Abortion Reproductive Rights

Patients Seek Out-of-State Care as Missouri’s Only Abortion Clinic Threatened with Closure

Missouri’s strict abortion laws have begun pushing patients out of the state to seek reproductive healthcare, reports Planned Parenthood. The state’s only remaining abortion clinic has seen a severe drop in patients as it fights a legal battle against the state government to stay open.

The clinic, Reproductive Health Services of Planned Parenthood of the St. Louis Region, provided just three abortions in February of 2020, down from 174 in February of 2019. The clinic has been embroiled in a licensing dispute with the state government since 2019, when officials claimed to find “deficient practices” at the clinic in a state audit. If the St. Louis Planned Parenthood closes, Missouri will become the first state without an abortion provider.

Missouri’s restrictive abortion laws have already forced most patients to cross state lines to receive abortion care. Missouri has imposed laws designed to discourage people from seeking abortions, including requiring patients to view an ultrasound and read a booklet including the line, “[t]he life of each human being begins at conception.” After patients meet those requirements, they must wait an additional 72 hours to receive their abortion. Patients must pay for everything out-of-pocket, as Missouri has banned insurance coverage of abortions.

The effect of these laws is a denial of access to abortion care. Many patients without the time or money needed to satsify Missouri’s requirements are travelling to nearby states with more liberal abortion laws, like Illinois. “When they are weighing their options, the majority of patients are clearly seeing that abortion access is so unmanageable that they’re choosing to cross state lines,” said Yamelsie Rodriguez, CEO of Planned Parenthood of the St. Louis Region and Southwest Missouri.

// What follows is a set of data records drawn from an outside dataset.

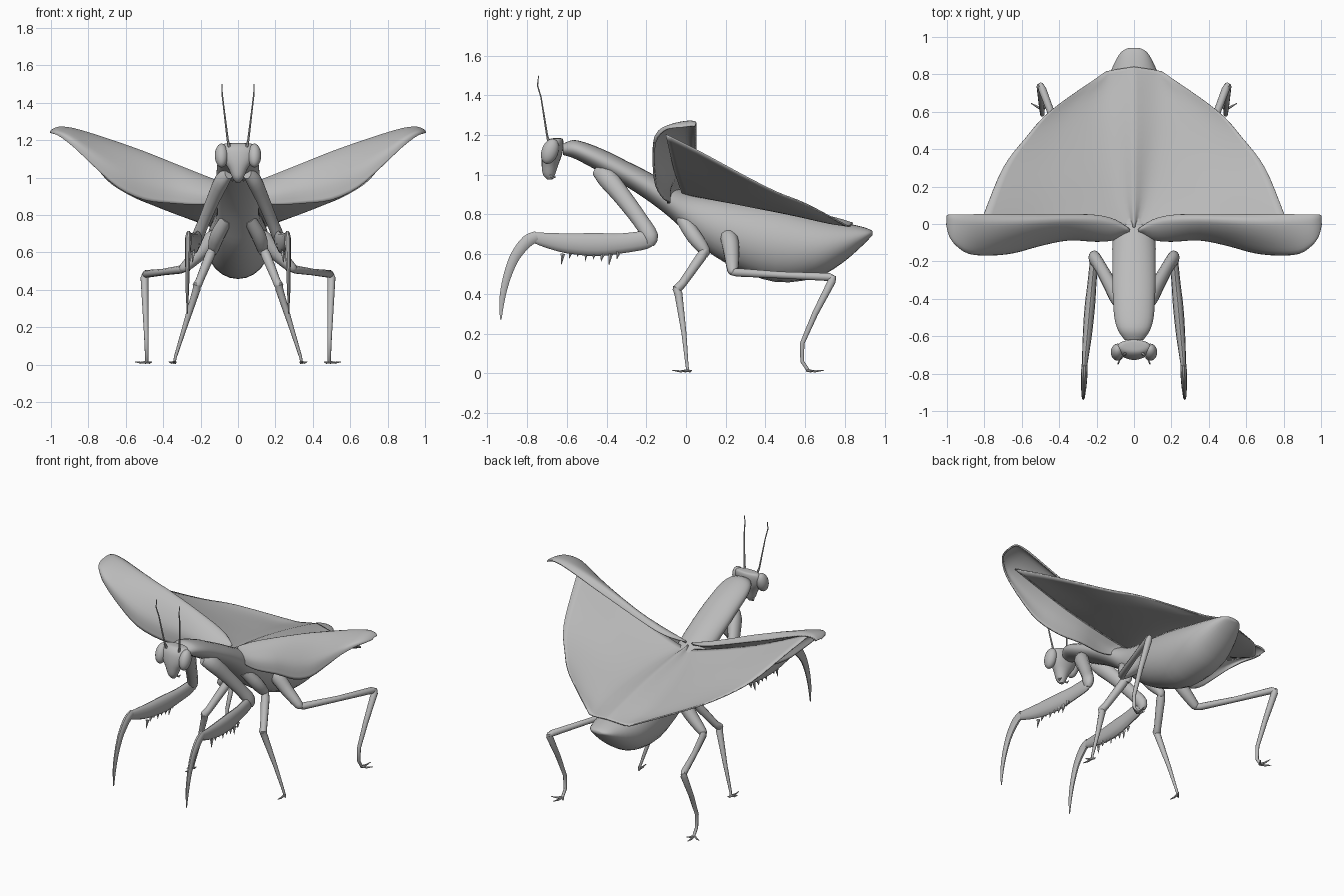
import bpy, bmesh, math
from mathutils import Vector

grey = bpy.data.materials.new("plain_grey")
grey.diffuse_color = (0.5, 0.5, 0.5, 1)


def spline(pts, n):
    """Smooth resampling of a list of tuples, n steps per span."""
    p = [Vector(q) for q in pts]
    out = []
    for i in range(len(p) - 1):
        a, b, c, d = p[max(i - 1, 0)], p[i], p[i + 1], p[min(i + 2, len(p) - 1)]
        for k in range(n):
            t = k / n
            out.append(b + 0.5 * t * ((c - a) + t * ((2 * a - 5 * b + 4 * c - d)
                                                     + t * (3 * (b - c) + d - a))))
    return out + [p[-1]]


def skin(name, rows, closed=True, mirror=True, thick=0, angle=50):
    """Surface through rows of points; closed rows make a capped tube."""
    bm = bmesh.new()
    vs = [[bm.verts.new(p) for p in r] for r in rows]
    n = len(rows[0])
    for r, s in zip(vs, vs[1:]):
        for j in range(n if closed else n - 1):
            k = (j + 1) % n
            bm.faces.new((r[j], r[k], s[k], s[j]))
    if closed:
        bm.faces.new(vs[0])
        bm.faces.new(vs[-1])
    return finish(name, bm, mirror, thick, angle)


def finish(name, bm, mirror=True, thick=0, angle=50):
    bmesh.ops.recalc_face_normals(bm, faces=bm.faces)
    me = bpy.data.meshes.new(name)
    bm.to_mesh(me)
    bm.free()
    me.materials.append(grey)
    ob = bpy.data.objects.new(name, me)
    bpy.context.collection.objects.link(ob)
    if mirror:
        ob.modifiers.new("mirror", 'MIRROR').use_clip = True
    if thick:
        s = ob.modifiers.new("thickness", 'SOLIDIFY')
        s.thickness, s.offset = thick, 0
    bpy.ops.object.select_all(action='DESELECT')
    ob.select_set(True)
    bpy.context.view_layer.objects.active = ob
    bpy.ops.object.shade_smooth_by_angle(angle=math.radians(angle))
    return ob


def tube(name, pts, n=10, smooth=0, flat=1.0):
    """Limb through (x, y, z, radius); flat narrows it sideways."""
    q = spline([Vector(p) for p in pts], smooth) if smooth else [Vector(p) for p in pts]
    pos = [p.xyz for p in q]
    rows = []
    for i, p in enumerate(pos):
        a = (p - pos[max(i - 1, 0)]).normalized()
        b = (pos[min(i + 1, len(pos) - 1)] - p).normalized()
        t = (a + b).normalized()
        v = t.cross(Vector((1, 0, 0))).normalized()
        u = v.cross(t)
        r = q[i].w
        rows.append([p + u * math.cos(k * math.tau / n) * r * flat
                     + v * math.sin(k * math.tau / n) * r for k in range(n)])
    return skin(name, rows)


def ball(name, centre, size, tilt=0, mirror=True):
    bm = bmesh.new()
    bmesh.ops.create_uvsphere(bm, u_segments=20, v_segments=12, radius=1)
    for v in bm.verts:
        x, y, z = (a * b for a, b in zip(v.co, size))
        y, z = (y * math.cos(tilt) - z * math.sin(tilt), y * math.sin(tilt) + z * math.cos(tilt))
        v.co = Vector(centre) + Vector((x, y, z))
    return finish(name, bm, mirror)


# thorax and abdomen: y, top, bottom, half width
body = [(-.62, 1.155, 1.1, .05), (-.57, 1.175, 1.085, .085), (-.5, 1.16, 1.05, .105),
        (-.4, 1.12, .995, .112), (-.3, 1.07, .94, .116), (-.2, 1.02, .875, .116),
        (-.1, .965, .8, .116), (0, .915, .71, .112), (.1, .89, .62, .125), (.25, .87, .53, .15),
        (.45, .84, .46, .168), (.65, .79, .48, .165), (.78, .762, .55, .137),
        (.88, .74, .635, .095), (.925, .725, .68, .062), (.94, .715, .695, .03)]
rows = []
for y, top, bot, w in spline(body, 3):
    m, h = (top + bot) / 2, (top - bot) / 2
    rows.append([(w * math.cos(a), y, m + h * math.sin(a))
                 for a in (k * math.tau / 24 for k in range(24))])
skin("body", rows, mirror=False)

# head: triangular face narrowing to the mouth; z, y centre, half width, half depth
head = [(.975, -.685, .012, .012), (1.0, -.69, .03, .03), (1.05, -.685, .052, .042),
        (1.1, -.675, .085, .05), (1.15, -.665, .095, .048), (1.178, -.655, .08, .035),
        (1.184, -.65, .05, .02)]
skin("head", [[(w * math.cos(a), y + d * math.sin(a), z)
               for a in (k * math.tau / 20 for k in range(20))]
              for z, y, w, d in spline(head, 3)], mirror=False)
ball("eye", (.088, -.685, 1.118), (.036, .042, .066), -.35)
tube("antenna", [(.045, -.69, 1.16, .009), (.055, -.7, 1.2, .006), (.078, -.73, 1.39, .004),
                 (.085, -.748, 1.45, .004), (.086, -.742, 1.5, .002)], 6)
tube("mouth_feeler", [(.02, -.69, 1.0, .008), (.03, -.67, .985, .006), (.03, -.655, .99, .003)], 6)

# front grasping legs
tube("front_coxa", [(.05, -.45, 1.02, .03), (.085, -.4, .985, .05), (.13, -.32, .89, .045),
                    (.18, -.23, .77, .04), (.212, -.18, .69, .04), (.214, -.185, .65, .024)],
     12, 3, .8)
tube("front_femur", [(.212, -.165, .68, .025), (.214, -.2, .672, .045), (.225, -.32, .655, .05),
                     (.237, -.45, .648, .058), (.25, -.6, .655, .05), (.26, -.71, .672, .036),
                     (.264, -.77, .685, .025), (.264, -.79, .68, .012)], 12, 3, .48)
tube("front_tibia", [(.264, -.75, .69, .028), (.266, -.8, .665, .032), (.268, -.86, .59, .027),
                     (.27, -.9, .49, .021), (.271, -.925, .38, .015), (.271, -.933, .27, .004)],
     10, 3, .55)
for i in range(8):
    y = -.34 - .04 * i
    z, drop = .61 - .012 * math.sin(i), .035 + .02 * (i % 3 == 1)
    tube("femur_spine", [(.24, y, z, .012), (.243, y - .008, z - drop, .001)], 5)

# middle legs
tube("middle_coxa", [(.06, -.02, .78, .035), (.11, .04, .69, .04), (.13, .092, .62, .03),
                     (.135, .09, .59, .018)], 10, 3)
tube("middle_femur", [(.135, .1, .625, .02), (.15, .075, .585, .027), (.205, -.02, .45, .022),
                      (.218, -.045, .425, .025), (.22, -.05, .405, .012)])
tube("middle_tibia", [(.218, -.05, .43, .02), (.222, -.038, .4, .021), (.285, -.01, .2, .013),
                      (.335, .005, .04, .008), (.34, .01, .012, .007)])

# hind legs
tube("hind_coxa", [(.1, .2, .71, .03), (.14, .22, .67, .045), (.2, .23, .6, .04),
                   (.285, .235, .52, .028), (.3, .235, .5, .015)], 10, 3)
tube("hind_femur", [(.285, .225, .51, .015), (.31, .26, .508, .022), (.4, .48, .495, .018),
                    (.49, .72, .485, .021), (.5, .75, .478, .012)])
tube("hind_tibia", [(.498, .745, .492, .012), (.5, .735, .465, .021), (.495, .65, .3, .016),
                    (.49, .585, .15, .012), (.488, .585, .06, .01), (.488, .615, .015, .009)])

# claws on the walking feet
for x, y, pts in ((.34, .01, ((.345, -.07), (.37, -.02), (.33, .03))),
                  (.488, .61, ((.5, .695), (.55, .645), (.46, .65)))):
    for px, py in pts:
        tube("claw", [(x, y, .014, .008), ((x + px) / 2, (y + py) / 2, .01, .006),
                      (px, py, .015, .002)], 6)

# hind wings: rows running from the spine out to the rim
centre = [(0, -.02, .925), (0, .15, .9), (0, .35, .87), (0, .55, .83), (0, .75, .782), (0, .84, .755)]
inner = [(.06, -.02, .91), (.12, .15, .875), (.14, .35, .835), (.15, .55, .795), (.14, .72, .757),
         (.1, .825, .742)]
rim = [(.86, -.1, 1.2), (.8, .06, 1.12), (.7, .3, .99), (.58, .46, .91), (.44, .61, .85),
       (.15, .815, .74)]
rows = []
for c, i, r in zip(spline(centre, 4), spline(inner, 4), spline(rim, 4)):
    mid = (i + r) / 2
    mid.z -= .03 * (r - i).length
    rows.append(spline([c, i, mid, r], 5))
skin("hind_wing", rows, closed=False, thick=.008)

# forewings: x, rear y, crest height, front y, front height
wing = [(.025, -.03, .94, -.04, .9), (.1, .02, .975, -.08, .87), (.2, .045, 1.015, -.09, .855),
        (.35, .05, 1.075, -.083, .862), (.5, .05, 1.135, -.112, .88), (.64, .05, 1.185, -.15, .945),
        (.76, .05, 1.225, -.163, 1.05), (.88, .05, 1.26, -.155, 1.165), (.95, .05, 1.268, -.11, 1.22),
        (.985, .05, 1.258, -.06, 1.235), (1.0, .045, 1.245, 0, 1.24)]
rows = []
for x, yr, zc, yf, zf in spline(wing, 3):
    w, h = yr - yf, zc - zf
    rows.append(spline([(x, yr, zc - .12 * h), (x, yr - .2 * w, zc), (x, yr - .6 * w, zc - .2 * h),
                        (x, yf + .04 * w, zc - .6 * h), (x, yf, zf)], 4))
skin("forewing", rows, closed=False, thick=.01)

A state commission is expected to issue a decision on the licensing of the St. Louis Planned Parenthood clinic in the next few weeks.

Sources: NPR 3/12/20; Vox 10/28/19; The Kansas City Star 10/24/17